A lot of people seemed to lack understanding of what that meant, as if temples and the monastic keeping thereof were too distant from both our standard life in civ (the city, the make-believe world) and from their anarcho-primitivist ideal (successfully embodied -- which several of my friends have -- or not) to even conceive. My gate-keeping was a far cry from the two-hour conversations I had grown accustomed to; it took barely ten minutes and consisted almost entirely of slight word-changes to ensure more powerful magick. This gentleness seemed to emanate throughout the dance for me, which was shockingly absent the physical and emotional strain I expected.
I believe that I heard two things from the Tree of Life during the dance (OK, more like two-and-a-half or three). The first is to not be scared and to go for the gusto in an act of surrender. One scenario I had been playing with prior to the dance for keeping a temple was to build one at my friend Melody Sage's house (they've shown interest in that and are asking for a written proposal) and pitching a tent next to it. If it works out the way it might, I might be able to fulfill my needs with General Assistance and food stamps. If I can do that, then I can jump directly into building and tending the temple as my full-time monastic practice; performing the nine prayers a day and other such monastic practices I might like would also be easier, as would accommodating any community members who might have need of the temple for their personal work. The Tree of Life told me to not be scared and to go for as extreme a possibility as that.

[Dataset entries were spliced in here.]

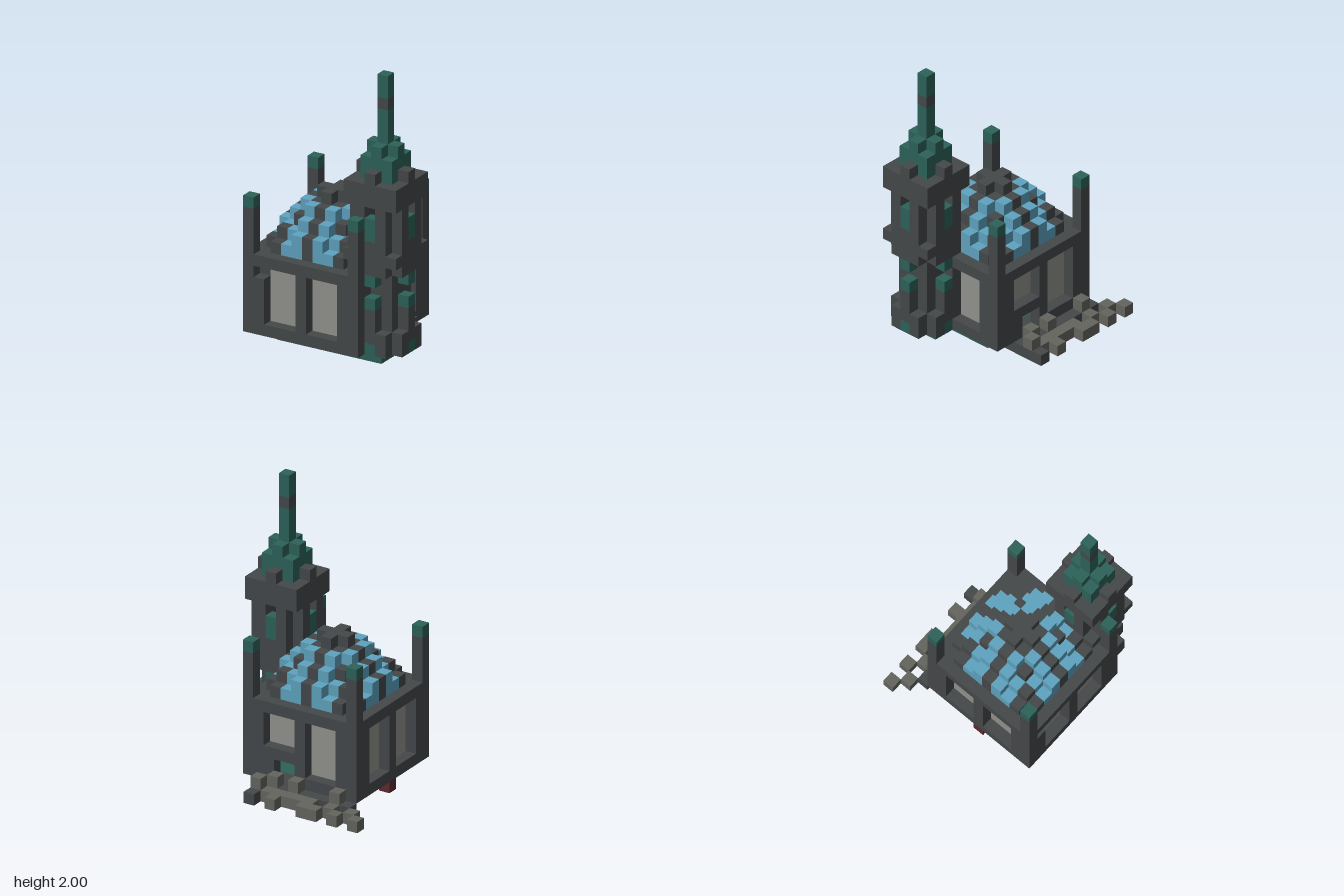
import * as THREE from 'three';

const C = 0.08; // size of one block
const paint = (name, color) => {
  const m = new THREE.MeshStandardMaterial({ color });
  m.name = name;
  return m;
};

export function createModel() {
  const stone = paint('dark stone', 0x45484a);
  const copper = paint('green copper', 0x2d625a);
  const rubble = paint('grey rubble', 0x65655f);
  const pane = paint('pale pane', 0x92938d);
  const glass = paint('blue glass', 0x5ea3bf);
  const brick = paint('red brick', 0x5e2b2d);

  const model = new THREE.Group();
  model.name = 'domedHallWithTower';

  // A block-aligned box: inclusive cell ranges, x and z counted from the group's centre cell
  const box = (parent, name, mat, [x0, x1 = x0], [y0, y1 = y0], [z0, z1 = z0]) => {
    const geo = new THREE.BoxGeometry((x1 - x0 + 1) * C, (y1 - y0 + 1) * C, (z1 - z0 + 1) * C);
    const mesh = new THREE.Mesh(geo, mat);
    mesh.position.set((x0 + x1) / 2 * C, (y0 + y1 + 1) / 2 * C, (z0 + z1) / 2 * C);
    mesh.name = name;
    parent.add(mesh);
  };
  const group = (parent, name, turn = 0) => {
    const g = new THREE.Group();
    g.name = name;
    g.rotation.y = turn * Math.PI / 2;
    parent.add(g);
    return g;
  };

  const hall = group(model, 'hall');
  hall.position.set(-0.04, 0, 0.12);

  // Four walls with two recessed windows each
  ['frontWall', 'leftWall', 'backWall', 'rightWall'].forEach((name, d) => {
    const w = group(hall, name, d);
    const front = d === 0, back = d === 2;
    if (back) {
      // Sill and window broken open beside the rubble
      box(w, 'sill', stone, [-4, -3], [1], [5]);
      box(w, 'sill', stone, [0, 4], [1], [5]);
      box(w, 'brokenWall', stone, [-3], [2, 3], [5]);
      box(w, 'brokenWall', stone, [-2, -1], [3], [5]);
    } else {
      box(w, 'sill', stone, [-4, 4], [1], [5]);
    }
    box(w, 'lintel', stone, [-4, 4], [7], [5]);
    box(w, 'middlePier', stone, [0], [2, 6], [4, 5]);
    box(w, 'edgePier', stone, [-4], [2, front ? 5 : 6], [5]);
    box(w, 'edgePier', stone, [4], [2, 6], [5]);
    box(w, 'innerCorner', stone, [4], [2, 6], [4]);
    box(w, 'windowPane', pane, [-3, -1], [back ? 4 : 2, 6], [4]);
    box(w, 'windowPane', pane, [1, 3], [2, 6], [4]);
    // Corner post with copper cap
    box(w, 'cornerPost', stone, [5], [1, 11], [5]);
    box(w, 'postCap', copper, [5], [12], [5]);
  });
  box(hall, 'roof', stone, [-4, 4], [7], [-4, 4]);

  // Stepped dome: height in blocks by distance from the centre
  const dome = group(hall, 'dome');
  const heights = [
    [5, 5, 4, 3, 2],
    [5, 4, 4, 3, 2],
    [4, 4, 3, 2, 1],
    [3, 3, 2, 2, 1],
    [2, 2, 1, 1, 0],
  ];
  for (let x = -4; x <= 4; x++) {
    for (let z = -4; z <= 4; z++) {
      const u = Math.abs(x), v = Math.abs(z), h = heights[u][v];
      if (!h || (x === 4 && z > 0)) continue; // the tower stands here
      const rib = u === 0 || v === 0 || u === v || u + v === 7;
      box(dome, rib ? 'domeRib' : 'domeGlass', rib ? stone : glass, [x], [8, 7 + h], [z]);
    }
  }

  // Foundation
  box(hall, 'foundation', copper, [-3, 4], [0], [-3, 3]);
  box(hall, 'towerFoundation', copper, [5, 6], [0], [1, 3]);
  box(hall, 'backFoundation', stone, [-3, 3], [0], [-5, -4]);
  box(hall, 'looseBrick', brick, [-5], [0], [0]);

  // Rubble path behind the hall
  const path = group(hall, 'rubblePath');
  box(path, 'step', stone, [-5, 3], [0], [-6]);
  box(path, 'slab', rubble, [-2, 2], [0], [-7]);
  box(path, 'slabEnd', stone, [3], [0], [-8, -7]);
  [[-7, -8], [-5, -8], [-3, -8], [-2, -8], [1, -8], [-6, -7], [-4, -7]]
    .forEach(([x, z]) => box(path, 'stone', rubble, [x], [0], [z]));
  [[-4, -6], [0, -6], [2, -6], [3, -7]]
    .forEach(([x, z]) => box(path, 'raisedStone', rubble, [x], [1], [z]));

  // Tower
  const tower = group(model, 'tower');
  tower.position.set(0.44, 0, 0.28);
  box(tower, 'shaft', stone, [-1, 1], [1, 8], [-1, 1]);
  box(tower, 'ledge', stone, [-2, 2], [9], [-2, 2]);
  box(tower, 'parapet', stone, [-2, 2], [14, 15], [-2, 2]);
  for (let d = 0; d < 4; d++) {
    const s = group(tower, 'towerSide', d);
    if (d !== 3) {
      // Base and pilaster with copper bands around a gap
      box(s, 'baseFoot', copper, [0], [1], [2]);
      box(s, 'pilaster', stone, [0], [2, 4], [2]);
      box(s, 'lowerBand', copper, [0], [5], [2]);
      box(s, 'upperBand', copper, [0], [7], [2]);
      for (const x of [-1, 1]) box(s, 'base', stone, [x], [1, 2], [2]);
    }
    box(s, 'collar', stone, [-1, 1], [8], [2]);
    // Belfry with an open slot above a copper shutter
    for (const x of [-1, 1]) box(s, 'belfryWall', stone, [x], [10, 13], [2]);
    box(s, 'belfryCorner', stone, [1], [10, 13], [1]);
    box(s, 'belfrySill', stone, [0], [10], [2]);
    box(s, 'shutter', copper, [0], [11, 12], [2]);
    // Merlon and stepped spire foot
    box(s, 'merlon', stone, [0], [16], [2]);
    box(s, 'spireArm', copper, [0], [16, 18], [1]);
    box(s, 'spireCorner', copper, [1], [16, 17], [1]);
  }
  box(tower, 'spire', copper, [0], [16, 21], [0]);
  box(tower, 'spireBand', stone, [0], [22], [0]);
  box(tower, 'spireTip', copper, [0], [23, 24], [0]);

  return model;
}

"Don't be scared: she's hungry." That's the half-to-one additional thing I heard the Tree of Life say to me. It's the most difficult to understand, though the next thing is the most difficult to follow through on. In many ways, it seems to relate to my Tlazolteotl work, which is strong for me both at Wolf Creek Radical Fairy Sanctuary and also at that dance, as she is Nahua/Aztec (Huasteca, actually) and Shoshone (the eponymous language spoken by the nation from whom the dance originates) is the northernmost Uto-Aztecan language. She is the Shit-Eater (Tlaelquani) and she ate some shit through me at the dance, that much is for certain. And when I imagined using that phrase as an anchor, during a scenario on Deep Re-entry held by one of the elders of the dance, it helped turn situations around such that I saw people's oppositions to my work as shit (tlazolli) to be honored as holy rather than obstacles to enrage me and saw my own probable moments of despair and anger and tlazolli as offerings and prayers to be built into the temple. Holy. Still, the phrase seems larger than all of that and larger than Tlazolteotl. Still not sure how, though.
Finally, I come to the point of this post: If I listen broadly and deeply, I hear through the mouths not of the tree but of my fellow dancers that keeping a temple flows from keeping the temple-keeper. That is: I heard a recurring refrain that I ought do all that I do for others and for my community for myself. That as much as I seek to serve the community, I serve myself; as much as I seek to appreciate and honor the community, I appreciate and honor myself; that as much as I seek to gift to the community, that I gift to myself; that as much as I seek to beautify the community, I beautify myself; that as much as I hold space for others with compassionate listening and deep witnessing, that I hold space for myself with compassionate listening and deep witnessing; that everything I do for those around me, I do for myself. Problem is: I have no clue how to do that. Hell, I'm losing sight by the moment as the shitty and its concrete buildings all pushed up against one another smother me again of all the things I do for others/my community! So, I ask y'all to pleasepleaseplease help: Help me find those things I do for the community and for others and help me figure out how to do them for myself. My hands are empty and I would change myself to rise to the demands of my calling.